The latter even saw the special effects kick in, as someone took the title literally (Adele songs seem to have that effect on people) and a combination of real fire and fake rain sent black plumes of smoke billowing across Hyde Park. Patriotic red, white and blue confetti followed as an irresistible “Rolling in the Deep” closed the main set.
By the encore, Adele was ready to (obliquely) address the elephants in the, er, field. “I know a lot of things have happened with this album, I know a lot of you feel let down and I’m mortified,” she said, without giving specifics, after a gloriously emotional “When We Were Young.” “But I take my music very seriously and I had to do that.”
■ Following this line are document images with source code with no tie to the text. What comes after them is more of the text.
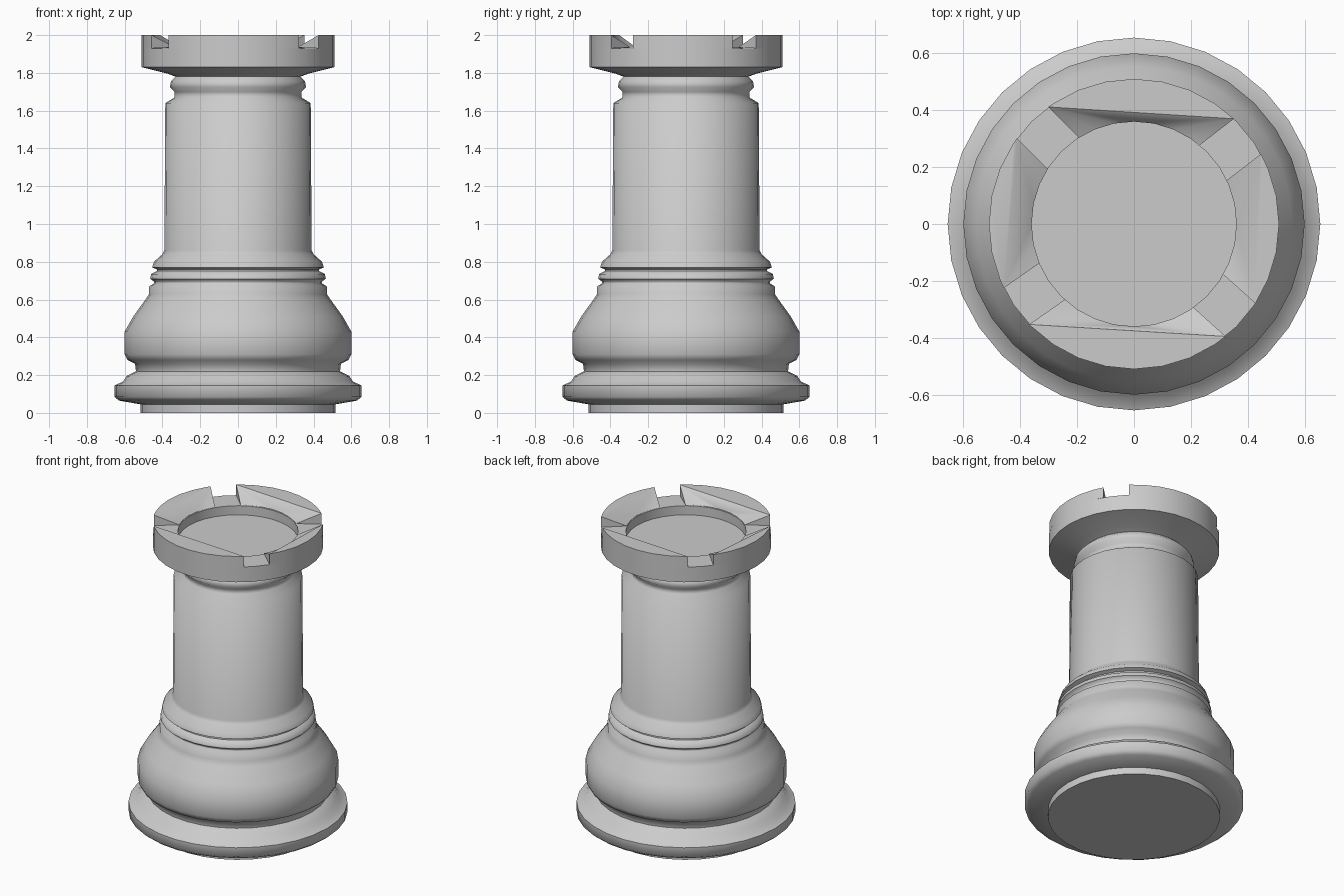
import bpy, bmesh
from math import sin, cos, radians, asin, ceil, floor, pi

if "Cube" in bpy.data.objects:
    bpy.data.objects.remove(bpy.data.objects["Cube"])

SIDES = 32
R_OUT, R_IN = 0.51, 0.36
Z_TOP, Z_NOTCH, Z_WELL = 2.0, 1.93, 1.87


def finish(name, bm, angle):
    bmesh.ops.recalc_face_normals(bm, faces=bm.faces)
    mesh = bpy.data.meshes.new(name)
    bm.to_mesh(mesh)
    bm.free()
    ob = bpy.data.objects.new(name, mesh)
    bpy.context.collection.objects.link(ob)
    bpy.ops.object.select_all(action='DESELECT')
    ob.select_set(True)
    bpy.context.view_layer.objects.active = ob
    bpy.ops.object.shade_smooth_by_angle(angle=radians(angle))
    return ob


# Turned body: base, collars, shaft, flared head and the sunken well on top
profile = [
    (0.515, 0), (0.515, 0.045), (0.63, 0.065), (0.655, 0.085), (0.655, 0.145),
    (0.61, 0.165), (0.59, 0.195), (0.54, 0.22), (0.545, 0.26), (0.585, 0.28),
    (0.6, 0.31), (0.6, 0.43), (0.555, 0.51), (0.49, 0.6), (0.47, 0.63),
    (0.47, 0.67), (0.445, 0.685), (0.445, 0.695), (0.465, 0.71), (0.46, 0.735),
    (0.43, 0.75), (0.43, 0.76), (0.455, 0.77), (0.445, 0.8), (0.4, 0.84),
    (0.39, 0.86), (0.385, 1.64), (0.335, 1.67), (0.335, 1.7), (0.36, 1.725),
    (0.355, 1.755), (0.33, 1.78), (0.37, 1.795), (R_OUT, 1.83),
    (R_OUT, Z_NOTCH), (R_IN, Z_NOTCH), (R_IN, Z_WELL)]

bm = bmesh.new()
rings = [[bm.verts.new((r * cos(2 * pi * i / SIDES), r * sin(2 * pi * i / SIDES), z))
          for i in range(SIDES)] for r, z in profile]
for a, b in zip(rings, rings[1:]):
    for i in range(SIDES):
        j = (i + 1) % SIDES
        bm.faces.new((a[i], a[j], b[j], b[i]))
bm.faces.new(rings[0][::-1])
bm.faces.new(rings[-1])
finish("tower_body", bm, 60)


# Battlements: four raised arcs between the notches, sloping in to the well
def arc(r, start, end):
    step = 360 / SIDES
    inner = [k * step for k in range(ceil(start / step), floor(end / step) + 1)]
    angles = [start] + [a for a in inner if start + 1 < a < end - 1] + [end]
    return [(r * cos(radians(a)), r * sin(radians(a))) for a in angles]


notches = [37.7, 135, 215, 318]
half = 0.078
out_gap = asin(half / R_OUT) * 180 / pi
in_gap = asin(half / R_IN) * 180 / pi
for n, start in enumerate(notches):
    end = notches[(n + 1) % 4] + (360 if n == 3 else 0)
    bm = bmesh.new()
    outer = arc(R_OUT, start + out_gap, end - out_gap)
    inside = arc(R_IN, start + in_gap, end - in_gap)
    top = [bm.verts.new((x, y, Z_TOP)) for x, y in outer]
    low = [bm.verts.new((x, y, Z_NOTCH)) for x, y in outer]
    lip = [bm.verts.new((x, y, Z_NOTCH + 0.005)) for x, y in inside]
    for i in range(len(top) - 1):
        bm.faces.new((low[i], low[i + 1], top[i + 1], top[i]))
    bm.faces.new(top)
    mid = len(lip) // 2
    for i in range(len(lip) - 1):
        bm.faces.new((lip[i + 1], lip[i], top[0] if i < mid else top[-1]))
    bm.faces.new((top[0], top[-1], lip[mid]))
    bm.faces.new((low[0], top[0], lip[0]))
    bm.faces.new((low[-1], lip[-1], top[-1]))
    finish("battlement_%d" % (n + 1), bm, 40)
Whether that will appease those still waiting for Vegas to happen remains to be seen but, in the field, it seemed more than enough to restore Adele’s woman of the people status, as rapturous applause broke out.
“London, I love you so much,” she smiled in response. “So much.” And the feeling was clearly mutual. As a final, string-drenched “Love Is a Game” drifted across the fields, some actual fireworks lit up the crowd and more confetti arrived. This time, it was pink and red hearts, perfectly symbolizing the renewed love affair between the U.K.’s capital and its prodigal daughter.
Because in the end, Adele did what she (nearly) always does: she showed up, she sang, and she conquered.